Boy, nothing screams of Marvel’s 1990s excess more than Death Hunt. Take one savage mutant without a conscience, add plenty of people with massive, massive guns, and art that looks as if it’s been hurled onto the page rather than drawn on it, and that’s Death Hunt for you.

Larry Hama’s plot doesn’t stand up to much scrutiny. In the opening sequence someone is paid to betray Sabretooth to an organisation with seemingly infinite resources who take him down, plant a bomb in him and tell him they want Mystique killed. It’s later revealed there’s a layer of deception involved, but wouldn’t just paying him have saved them a lot of trouble? It probably would have worked out cheaper as well. Plenty of other plot holes manifest, and the resentful villain’s motivation is barely credible.

There are panels that show Mark Texeira is a good artist, really effective compositions that could almost be extracted as fine art, but so much of what he draws is claws, teeth and grimacing on ugly looking pages. Still, for those who like that sort of thing he is true to what’s in effect a stalk and slash movie with super powers thrown in.

What with Mystique’s shapechanging abilities, Sabretooth being able to track her down by her individual smell makes sense, and Wolverine’s appearance is inevitable, but there’s really not much to recommend. The most interesting aspects are Hama’s flashbacks to the sadism inflicted on Sabretooth as a child, which have a grisly, shocking intensity.
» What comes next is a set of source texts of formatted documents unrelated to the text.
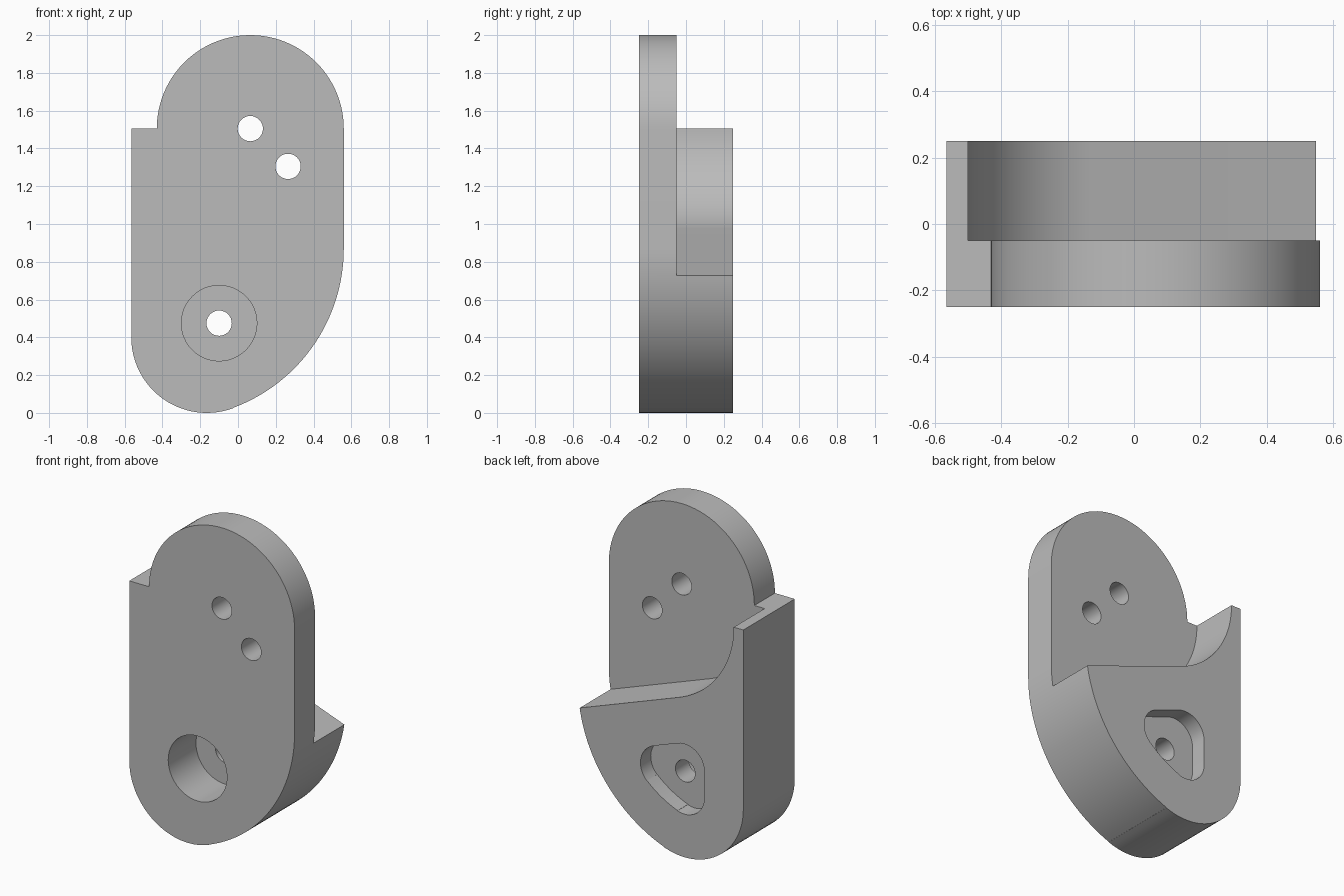
import bpy, bmesh
from math import radians, sin, cos, tan

cube = bpy.data.objects.get("Cube")
if cube:
    bpy.data.objects.remove(cube, do_unlink=True)


def arc(cx, cz, r, start, end, n=24):
    """Points along an arc in the x-z plane, angles in degrees."""
    angles = [radians(start + (end - start) * i / n) for i in range(n + 1)]
    return [(cx + r * cos(a), cz + r * sin(a)) for a in angles]


def prism(name, outline, y0, y1):
    """Extrude an x-z outline from y0 to y1."""
    bm = bmesh.new()
    face = bm.faces.new([bm.verts.new((x, y0, z)) for x, z in outline])
    new = bmesh.ops.extrude_face_region(bm, geom=[face])["geom"]
    moved = [v for v in new if isinstance(v, bmesh.types.BMVert)]
    bmesh.ops.translate(bm, verts=moved, vec=(0, y1 - y0, 0))
    bmesh.ops.remove_doubles(bm, verts=bm.verts, dist=0.0005)
    bmesh.ops.recalc_face_normals(bm, faces=bm.faces)
    mesh = bpy.data.meshes.new(name)
    bm.to_mesh(mesh)
    bm.free()
    obj = bpy.data.objects.new(name, mesh)
    bpy.context.collection.objects.link(obj)
    return obj


def cut(obj, cutter):
    cutter.hide_render = True
    bpy.context.view_layer.objects.active = obj
    mod = obj.modifiers.new("cut", "BOOLEAN")
    mod.operation = "DIFFERENCE"
    mod.solver = "EXACT"
    mod.object = cutter
    bpy.ops.object.modifier_apply(modifier=mod.name)
    bpy.data.objects.remove(cutter, do_unlink=True)


PIVOT = (0.065, 1.505)
BOLT = (-0.1, 0.475)
FRONT, STEP, BACK = -0.25, -0.05, 0.25

# Full-depth body: round head, shoulder, sweeping lower right side
outline = arc(*PIVOT, 0.495, 0, 180, 48) + [(-0.565, PIVOT[1])]
outline += arc(-0.165, 0.4, 0.4, 180, 290.4)
outline += arc(-0.34, 0.87, 0.9, -69.6, 0, 32)
body = prism("bracket_body", outline, FRONT, BACK)

# Rear clearance: concave arc running into a sloping shelf
tilt = 20
clearance = arc(*PIVOT, 0.565, 180, 270 - tilt, 32)
x, z = clearance[-1]
clearance += [(0.8, z - (0.8 - x) * tan(radians(tilt))), (0.8, 2.2), (-0.5, 2.2)]
cut(body, prism("clearance_cutter", clearance, STEP, 0.4))

# Rear pocket following the block outline
corner = 0.135
pocket = arc(-0.165, 0.562, corner, 90 - tilt, 180, 12)
pocket += arc(-0.165, 0.4, corner, 180, 290.4, 12)
pocket += arc(-0.34, 0.87, 0.635, -69.6, -47.3, 12)
pocket += arc(0, 0.502, corner, -47.3, 90 - tilt, 12)
cut(body, prism("pocket_cutter", pocket, 0.15, 0.4))

# Counterbore from the front
cut(body, prism("counterbore_cutter", arc(*BOLT, 0.2, 0, 360, 48), -0.4, 0.02))

# Through holes
for centre in (PIVOT, (0.265, 1.305), BOLT):
    cut(body, prism("hole_cutter", arc(*centre, 0.067, 0, 360, 32), -0.4, 0.4))

# Plain grey finish
grey = bpy.data.materials.new("plain_grey")
colour = (0.5, 0.5, 0.5, 1)
grey.use_nodes = True
grey.diffuse_color = colour
grey.node_tree.nodes["Principled BSDF"].inputs["Base Color"].default_value = colour
body.data.materials.clear()
body.data.materials.append(grey)

bpy.ops.object.select_all(action="DESELECT")
body.select_set(True)
bpy.context.view_layer.objects.active = body
bpy.ops.object.shade_smooth_by_angle(angle=radians(25))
Other flashbacks to a time before Sabretooth’s mind was messed with are less interesting.

If this was the type of superhero comic you grew up with, there may be some residual fondness, but for anyone else the excess is likely to be preposterous.